▶ [WHAT YOU SHOULD DO] Go through the lines below, tally those that include the word "name", and give only the tally.

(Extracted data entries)
★ ★ ★ ★

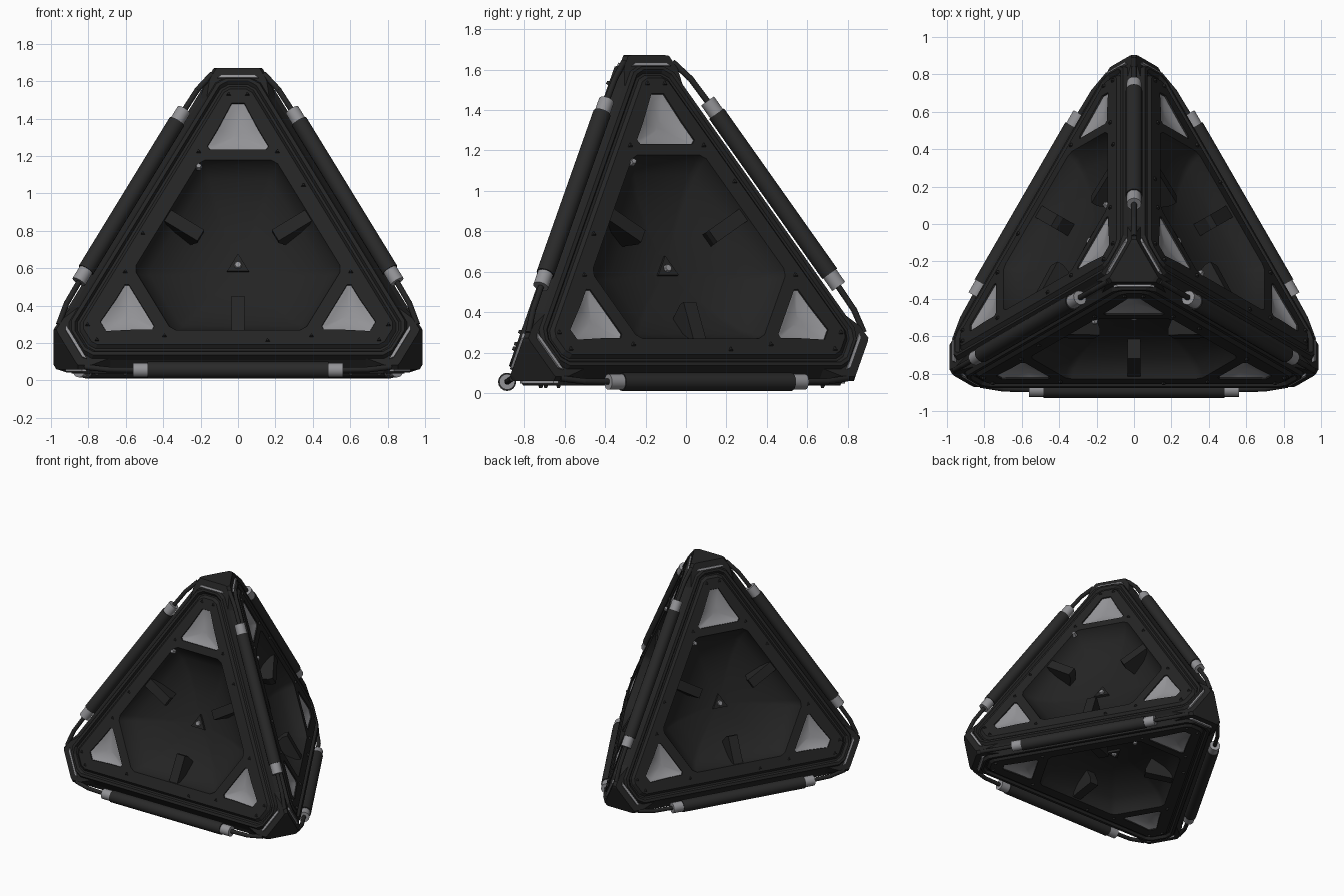
import bpy, bmesh, math
from mathutils import Vector, Matrix

if "Cube" in bpy.data.objects:
    bpy.data.objects.remove(bpy.data.objects["Cube"])


def material(name, rgb):
    m = bpy.data.materials.new(name)
    m.use_nodes = True
    m.diffuse_color = (*rgb, 1)
    m.node_tree.nodes["Principled BSDF"].inputs["Base Color"].default_value = (*rgb, 1)
    return m


CASING = material("charcoal casing", (0.018, 0.018, 0.018))
PIT = material("dark recess", (0.017, 0.017, 0.017))
TUBE = material("tube black", (0.022, 0.022, 0.022))
METAL = material("pale metal", (0.29, 0.29, 0.305))


def finish(bm, name, mats, smooth=None):
    me = bpy.data.meshes.new(name)
    bm.to_mesh(me)
    bm.free()
    for m in mats:
        me.materials.append(m)
    if smooth:
        me.shade_smooth()
        me.set_sharp_from_angle(angle=math.radians(smooth))
    ob = bpy.data.objects.new(name, me)
    bpy.context.scene.collection.objects.link(ob)


def hull(bm, points):
    """Add a closed convex solid around the points."""
    vs = [bm.verts.new(p) for p in points]
    res = bmesh.ops.convex_hull(bm, input=vs)
    faces = [g for g in res["geom"] if isinstance(g, bmesh.types.BMFace)]
    bmesh.ops.recalc_face_normals(bm, faces=faces)
    loose = [v for v in vs if v.is_valid and not v.link_faces]
    bmesh.ops.delete(bm, geom=loose, context='VERTS')


# Regular tetrahedron that carries the edge tubes
L, BASE_Y, BASE_Z = 2.28, -0.227, 0.055
R = L / math.sqrt(3)
corners = [Vector((R * math.sin(a), BASE_Y + R * math.cos(a), BASE_Z))
           for a in (0, math.tau / 3, -math.tau / 3)]
corners.append(Vector((0, BASE_Y, BASE_Z + L * math.sqrt(2 / 3))))
middle = sum(corners, Vector()) / 4

# One local frame per side: x across, y to a corner, z outward
frames = []
for i in range(4):
    others = [c for j, c in enumerate(corners) if j != i]
    fc = sum(others, Vector()) / 3
    n = (fc - middle).normalized()
    up = (corners[3 if i != 3 else 0] - fc).normalized()
    rot = Matrix((up.cross(n), up, n)).transposed().to_4x4()
    frames.append(Matrix.Translation(fc) @ rot)

turns = [Matrix.Rotation(math.tau * k / 3, 4, 'Z') for k in range(3)]


def ring(inradius, reach, w, bevel=0.35):
    """Triangle with cut corners, four points at each corner."""
    h = (2 * inradius - reach) / math.sqrt(3)
    b = h * bevel
    pts = [(h + b * 0.5, reach - b * 0.866), (h - b, reach),
           (b - h, reach), (-h - b * 0.5, reach - b * 0.866)]
    return [t @ Vector((x, y, w)) for t in turns for x, y in pts]


TOP = 0.018
outer = ring(0.595, 1.01, -0.014)
panel_rings = [outer, ring(0.58, 0.99, 0.018), ring(0.56, 0.975, 0.018),
               ring(0.55, 0.96, 0.0), ring(0.536, 0.95, 0.0),
               ring(0.52, 0.93, TOP)]
edge = panel_rings[-1]
rim = ring(0.437, 0.527, TOP, 0.12)
pit_rings = [rim] + [[Vector((p.x * s, p.y * s, w)) for p in rim] for s, w in
                     ((0.97, -0.03), (0.86, -0.085), (0.65, -0.145), (0.4, -0.18), (0.15, -0.195))]

# Core: beveled edges between the four sides, left open under the panels
bm = bmesh.new()
hull(bm, [f @ p for f in frames for p in outer])
normals = [f.to_3x3().col[2] for f in frames]
flat = [f for f in bm.faces if any(f.normal.dot(n) > 0.999 for n in normals)]
bmesh.ops.delete(bm, geom=flat, context='FACES')
finish(bm, "core_frame", [CASING])


def loft(name, stacks, mat, smooth=None, cap=False):
    """Skin each stack of rings, on all four sides."""
    bm = bmesh.new()
    for f in frames:
        for rings in stacks:
            rows = [[bm.verts.new(f @ p) for p in r] for r in rings]
            for a, b in zip(rows, rows[1:]):
                for i in range(len(a)):
                    j = (i + 1) % len(a)
                    bm.faces.new((a[i], a[j], b[j], b[i]))
            if cap:
                bm.faces.new(rows[-1])
    finish(bm, name, [mat], smooth)


# Openings near the panel corners, each holding a shallow pale dish
half = [(0.11, 0.7), (0.034, 0.85)]
low = [(-0.164, 0.605), (-0.15, 0.585)]
opening = half + [(-x, y) for x, y in reversed(half)] + low + [(-x, y) for x, y in reversed(low)]


def dish_ring(scale, w):
    return [Vector((x * scale, 0.68 + (y - 0.68) * scale, w)) for x, y in opening]


surrounds, bands, dishes = [], [], []
for k, t in enumerate(turns):
    size = 0.9 if k else 1.0
    a, b = edge[4 * k:4 * k + 4], rim[4 * k:4 * k + 4]
    lip = [t @ p for p in dish_ring(size, TOP)]
    surrounds.append([a + b[::-1], lip, [t @ p for p in dish_ring(size * 0.985, 0.01)]])
    nxt = (4 * k + 4) % 12
    bands.append([[a[3], edge[nxt], rim[nxt], b[3]]])
    dishes.append([[t @ p for p in dish_ring(size * s, w)] for s, w in
                   ((0.985, 0.01), (0.8, 0.0), (0.5, -0.01), (0.2, -0.014))])
loft("side_panels", [panel_rings] + surrounds, CASING)
loft("panel_bands", bands, CASING, cap=True)
loft("corner_dishes", dishes, METAL, 50, True)
loft("side_recesses", [pit_rings], PIT, 40, True)


def detail(name, shapes, mat, turned=True):
    """Repeat convex shapes on all sides, three times about each centre."""
    bm = bmesh.new()
    for f in frames:
        for t in (turns if turned else turns[:1]):
            for pts in shapes:
                hull(bm, [f @ t @ Vector(p) for p in pts])
    finish(bm, name, [mat])


def slab(pts, low, high, shrink=1.0):
    c = sum((Vector(p) for p in pts), Vector((0, 0))) / len(pts)
    top = [c + (Vector(p) - c) * shrink for p in pts]
    return [(p[0], p[1], low) for p in pts] + [(p.x, p.y, high) for p in top]


def disc(x, y, r, n):
    return [(x - r * math.sin(math.tau * k / n), y + r * math.cos(math.tau * k / n))
            for k in range(n)]


# Pale strips beyond the panel tips
strip = [(-0.11, 0.998), (0.11, 0.998), (0.09, 1.014), (-0.09, 1.014)]
detail("corner_strips", [slab(strip, -0.03, 0.008)], METAL)

# Wedge arms reaching into each recess
arm = [(s * 0.036, y, w) for s in (-1, 1) for y, w in
       ((-0.445, 0.008), (-0.445, -0.1), (-0.23, -0.025), (-0.23, -0.06), (-0.29, -0.19))]
detail("recess_arms", [arm], CASING)

# Three-sided hub with a pale button
detail("centre_hubs", [slab(disc(0, 0, 0.07, 3), -0.22, -0.178, 0.95)], CASING, False)
detail("hub_buttons", [slab(disc(0, 0, 0.024, 8), -0.185, -0.165, 0.7)], METAL, False)

# Small studs on the panels and one pale tab per side
studs = [slab(disc(x, y, 0.018, 3), 0.01, 0.03, 0.5) for x, y in
         ((-0.21, 0.575), (0.21, 0.575), (-0.05, 0.9), (0.05, 0.9), (0.35, 0.385))]
detail("panel_studs", studs, TUBE)
detail("side_tabs", [slab(disc(-0.21, 0.49, 0.02, 5), 0.0, 0.032, 0.7)], METAL, False)

# Chunky blocks at the four corners, reaching out to the rods
bm = bmesh.new()
for c in corners:
    start = c + (middle - c).normalized() * 0.012
    dirs = [(o - c).normalized() for o in corners if o is not c]
    hull(bm, [start + a * s + b * t for a in dirs for b in dirs if a is not b
              for s, t in ((0.24, 0.046), (0.262, 0.028), (0.335, 0.03), (0.42, 0.08))])
finish(bm, "corner_blocks", [CASING])


def tubes(name, spans, mat):
    """Cylinders along all six edges; a span is (from, inset, to, inset, radius)."""
    bm = bmesh.new()
    for i in range(4):
        for j in range(i):
            mid = (corners[i] + corners[j]) / 2
            d = (corners[i] - corners[j]).normalized()
            inward = (middle - mid).normalized()
            for a, ia, b, ib, r in spans:
                p, q = mid + d * a + inward * ia, mid + d * b + inward * ib
                rot = (q - p).to_track_quat('Z', 'Y').to_matrix().to_4x4()
                bmesh.ops.create_cone(
                    bm, cap_ends=True, segments=16, radius1=r, radius2=r,
                    depth=(q - p).length, matrix=Matrix.Translation((p + q) / 2) @ rot)
    finish(bm, name, [mat], 40)


# Edge tubes, their end collars and the thin rods bent into the corner blocks
tubes("edge_tubes", [(-0.485, 0, 0.485, 0, 0.045)], TUBE)
tubes("tube_collars", [(s * 0.478, 0, s * 0.562, 0, 0.039) for s in (-1, 1)], METAL)
tubes("tube_rods", [(s * a, ia, s * b, ib, 0.015) for s in (-1, 1)
                    for a, ia, b, ib in ((0.5, 0, 0.7, 0.005), (0.695, 0.004, 0.82, 0.03))],
      CASING)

★ ★ ★ ★

▶ [RESULT] 11